Tänak’s co-driver has learned a lot over the past year. Järveoja, who made his WRC debut at the Monte Carlo Rally last year, recalls that he had a much tougher time back then. “If today, we were ready to go by around four thirty in the afternoon, last time we were still assembling the car at that time. Everyone had new cars back then,” he recalls. “Some of the roads are already familiar this year. Yes; even though we have a new car this year, too, I can take it a little easier.”
Both men realize that one does not become the world champion overnight, and that both the drivers and the car need more time. Tänak said that the new car’s setup requires more getting used to. Järveoja added that even the view out of the car is different.
“There are a lot of details that are different. Even the seat is different, the view, switches – everything is different. But it is nothing that bothers me,” Järveoja says. “I suppose this rally will be a little different. It will be interesting to see how quickly and successfully we’ll get adjusted to the car. The rally will tell where we are,” Tänak says.
The Estonians are being thorough. Järveoja was still discussing the car’s behavior with engineers when teammates were already eating and Tänak was giving interviews. It does not bother the co-driver; rather it is one part of adjustment. “Some things need to be pushed before they can happen. They will be sorted,” he explains without going into detail. Järveoja adds that every day is a new lesson for the Toyota team despite the fact it already has one season behind it. “Everything is working; however, there is always room for improvement as long as one is not the world champion. Details can always be improved.”
Neither Tänak nor Järveoja were willing to guess how fast they will be in Monte Carlo. Tänak said that test stages have been for getting to know the car, not racing. “A test is a test. Racing is for when
the rally begins,” he said. The driver added that rather he will try to make the car comfortable for himself – its ability will be up to the engineers.
Last season’s number three and crowd favorite Tänak will obviously aim for world champion but remains modest. “There is no sense in entertaining high hopes as disappointment might hurt later. Right now, we must be professional and get the show on the road. Words count for nothing here. Driving matters!”
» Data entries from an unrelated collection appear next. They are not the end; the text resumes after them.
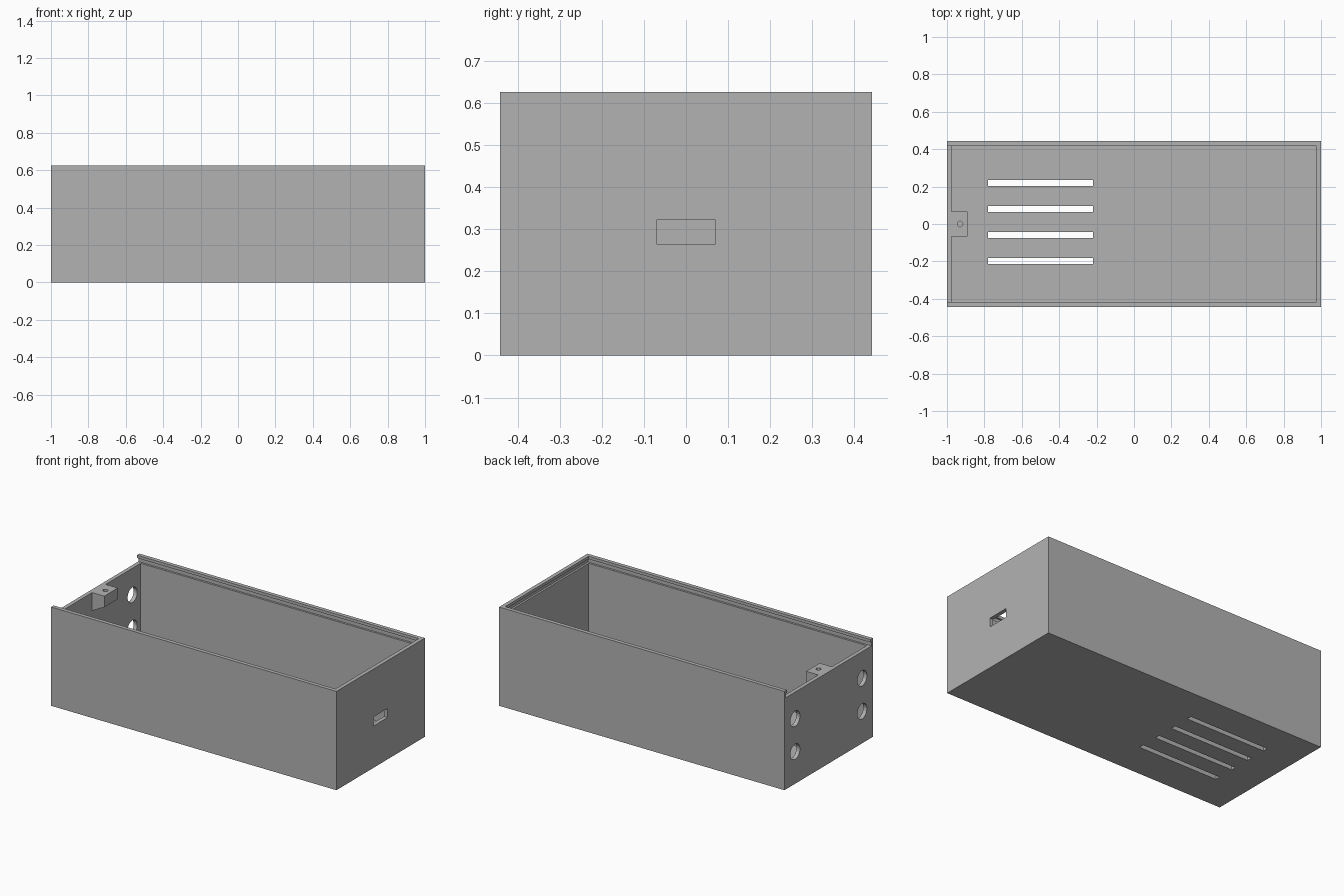
import bpy, bmesh, math

if "Cube" in bpy.data.objects:
    bpy.data.objects.remove(bpy.data.objects["Cube"])

L, W, H = 1.0, 0.4425, 0.626      # half length, half width, height
T = 0.025                         # wall and floor thickness
LEDGE = H - 0.045                 # height the sliding lid rests on
LIP = H - 0.018                   # underside of the rail lip

grey = bpy.data.materials.new("light grey")
grey.diffuse_color = (0.45, 0.45, 0.45, 1)
grey.use_nodes = True
grey.node_tree.nodes["Principled BSDF"].inputs["Base Color"].default_value = grey.diffuse_color


def box(name, x0, x1, y0, y1, z0, z1):
    bpy.ops.mesh.primitive_cube_add(size=1, location=((x0 + x1) / 2, (y0 + y1) / 2, (z0 + z1) / 2))
    ob = bpy.context.object
    ob.name = name
    ob.scale = (x1 - x0, y1 - y0, z1 - z0)
    bpy.ops.object.transform_apply(location=True, rotation=True, scale=True)
    return ob


def cylinder(name, radius, depth, loc, rot=(0, 0, 0)):
    bpy.ops.mesh.primitive_cylinder_add(vertices=32, radius=radius, depth=depth, location=loc, rotation=rot)
    ob = bpy.context.object
    ob.name = name
    return ob


def cut(target, cutter):
    mod = target.modifiers.new("cut", 'BOOLEAN')
    mod.operation = 'DIFFERENCE'
    mod.solver = 'EXACT'
    mod.object = cutter
    bpy.context.view_layer.objects.active = target
    bpy.ops.object.modifier_apply(modifier=mod.name)
    bpy.data.objects.remove(cutter)


# Open box with a lid channel that runs out through the left end
case = box("case", -L, L, -W, W, 0, H)
case.data.materials.append(grey)
cut(case, box("cavity", -L + T, L - T, -W + T, W - T, T, H + 0.1))
cut(case, box("lid_opening", -L - 0.1, L - T, -W + T, W - T, LEDGE, H + 0.1))
g = 0.0125
cut(case, box("lid_groove", -L - 0.1, L - T + g, -W + T - g, W - T + g, LEDGE, LIP))

# Four vent slots in the floor
for i in range(4):
    y = 0.219 - 0.139 * i
    cut(case, box("vent", -0.78, -0.22, y - 0.016, y + 0.016, -0.1, 0.1))

# Port in the right end
cut(case, box("port", L - 0.1, L + 0.1, -0.07, 0.07, 0.265, 0.322))

# Four round holes in the left end
for y in (-0.335, 0.335):
    for z in (0.203, 0.412):
        cut(case, cylinder("hole", 0.048, 0.2, (-L, y, z), (0, math.pi / 2, 0)))

# Screw tab with a sloping underside, inside the left end
profile = [(-L + T, LEDGE), (-0.89, LEDGE), (-0.89, LEDGE - 0.07), (-L + T, LEDGE - 0.115)]
bm = bmesh.new()
face = bm.faces.new([bm.verts.new((x, -0.068, z)) for x, z in profile])
ext = bmesh.ops.extrude_face_region(bm, geom=[face])
bmesh.ops.translate(bm, vec=(0, 0.136, 0), verts=[v for v in ext["geom"] if isinstance(v, bmesh.types.BMVert)])
bmesh.ops.recalc_face_normals(bm, faces=bm.faces)
mesh = bpy.data.meshes.new("screw_tab")
bm.to_mesh(mesh)
bm.free()
tab = bpy.data.objects.new("screw_tab", mesh)
bpy.context.collection.objects.link(tab)
mesh.materials.append(grey)
cut(tab, cylinder("screw_hole", 0.015, 0.1, (-0.93, 0, LEDGE)))
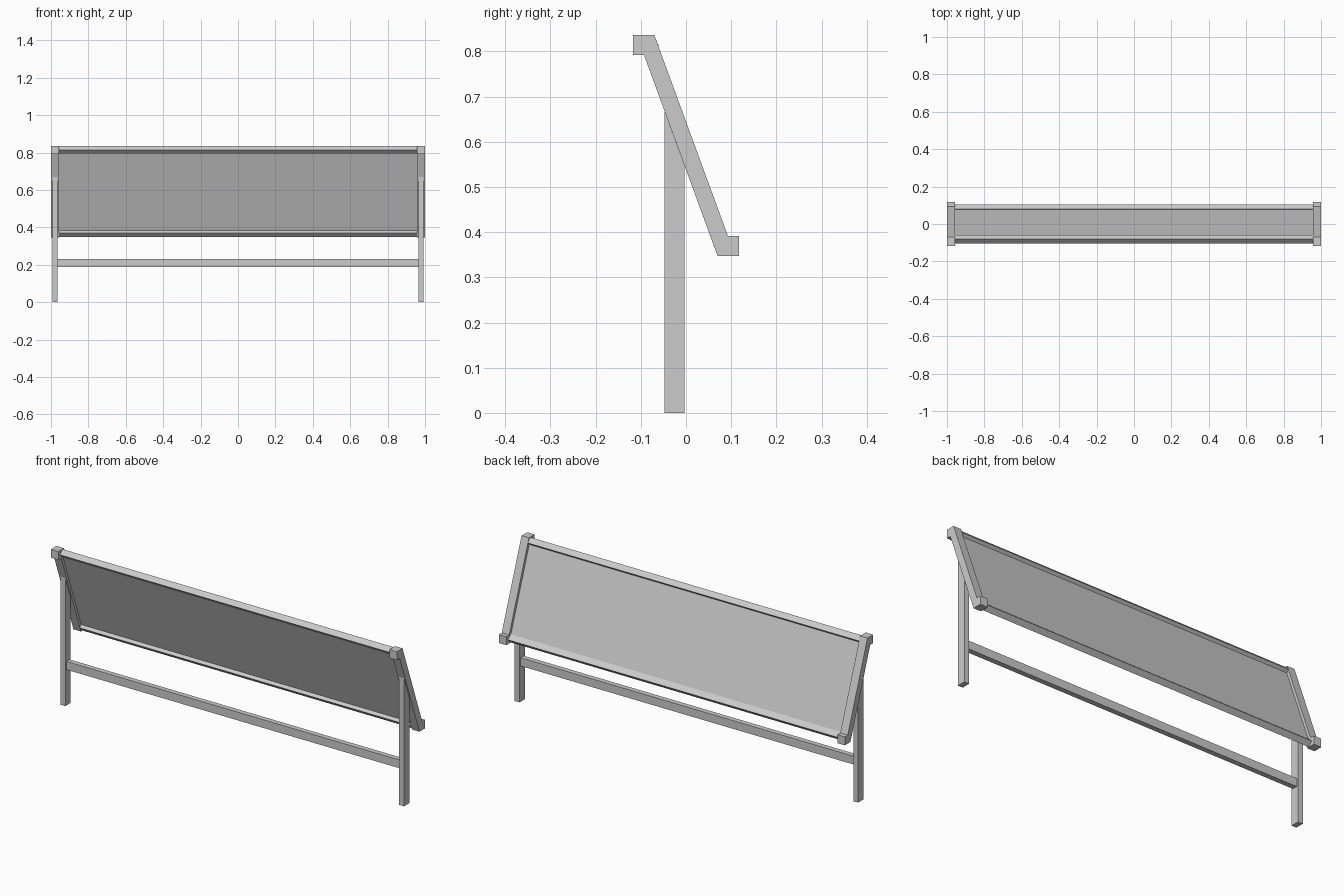
import bpy, bmesh

if "Cube" in bpy.data.objects:
    bpy.data.objects.remove(bpy.data.objects["Cube"])


def extrude_x(name, profile, x0, x1):
    """Prism with a (y, z) profile running from x0 to x1."""
    bm = bmesh.new()
    face = bm.faces.new([bm.verts.new((x0, y, z)) for y, z in profile])
    res = bmesh.ops.extrude_face_region(bm, geom=[face])
    verts = [g for g in res["geom"] if isinstance(g, bmesh.types.BMVert)]
    bmesh.ops.translate(bm, verts=verts, vec=(x1 - x0, 0, 0))
    bmesh.ops.recalc_face_normals(bm, faces=bm.faces[:])
    mesh = bpy.data.meshes.new(name)
    bm.to_mesh(mesh)
    bm.free()
    obj = bpy.data.objects.new(name, mesh)
    bpy.context.collection.objects.link(obj)
    return obj


def mirrored(obj):
    obj.modifiers.new("Mirror", 'MIRROR').use_axis = (True, False, False)
    return obj


# Slanted end frames with a squared block at each end
end_profile = [(-0.117, 0.836), (-0.070, 0.836), (0.093, 0.391), (0.117, 0.391),
               (0.117, 0.347), (0.070, 0.347), (-0.093, 0.792), (-0.117, 0.792)]
mirrored(extrude_x("end_frame", end_profile, 0.957, 1.0))

# Legs, cut to the slope of the end frames
leg_profile = [(-0.048, 0), (-0.003, 0), (-0.003, 0.546), (-0.048, 0.669)]
mirrored(extrude_x("leg", leg_profile, 0.965, 0.993))

# Lower stretcher between the legs
extrude_x("stretcher", [(-0.039, 0.187), (-0.012, 0.187), (-0.012, 0.230), (-0.039, 0.230)],
          -0.965, 0.965)

# Diamond-section rails along the top and bottom of the panel
r = 0.0215
rails = {"top_rail": (-0.0815, 0.8135), "bottom_rail": (0.0815, 0.3695)}
for name, (y, z) in rails.items():
    extrude_x(name, [(y - r, z), (y, z - r), (y + r, z), (y, z + r)], -0.957, 0.957)

# Thin slanted panel spanning between the rails
(ty, tz), (by, bz) = rails.values()
ny, nz = 0.939 * 0.004, 0.344 * 0.004
extrude_x("panel", [(ty - ny, tz - nz), (ty + ny, tz + nz), (by + ny, bz + nz), (by - ny, bz - nz)],
          -0.957, 0.957)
The first day of the rally will start at 10.43 p.m. when the drivers take to the 37-kilometer opening stage. Postimees will cover the rally in its live blog, and each day of the rally will be summed up on Kanal 12.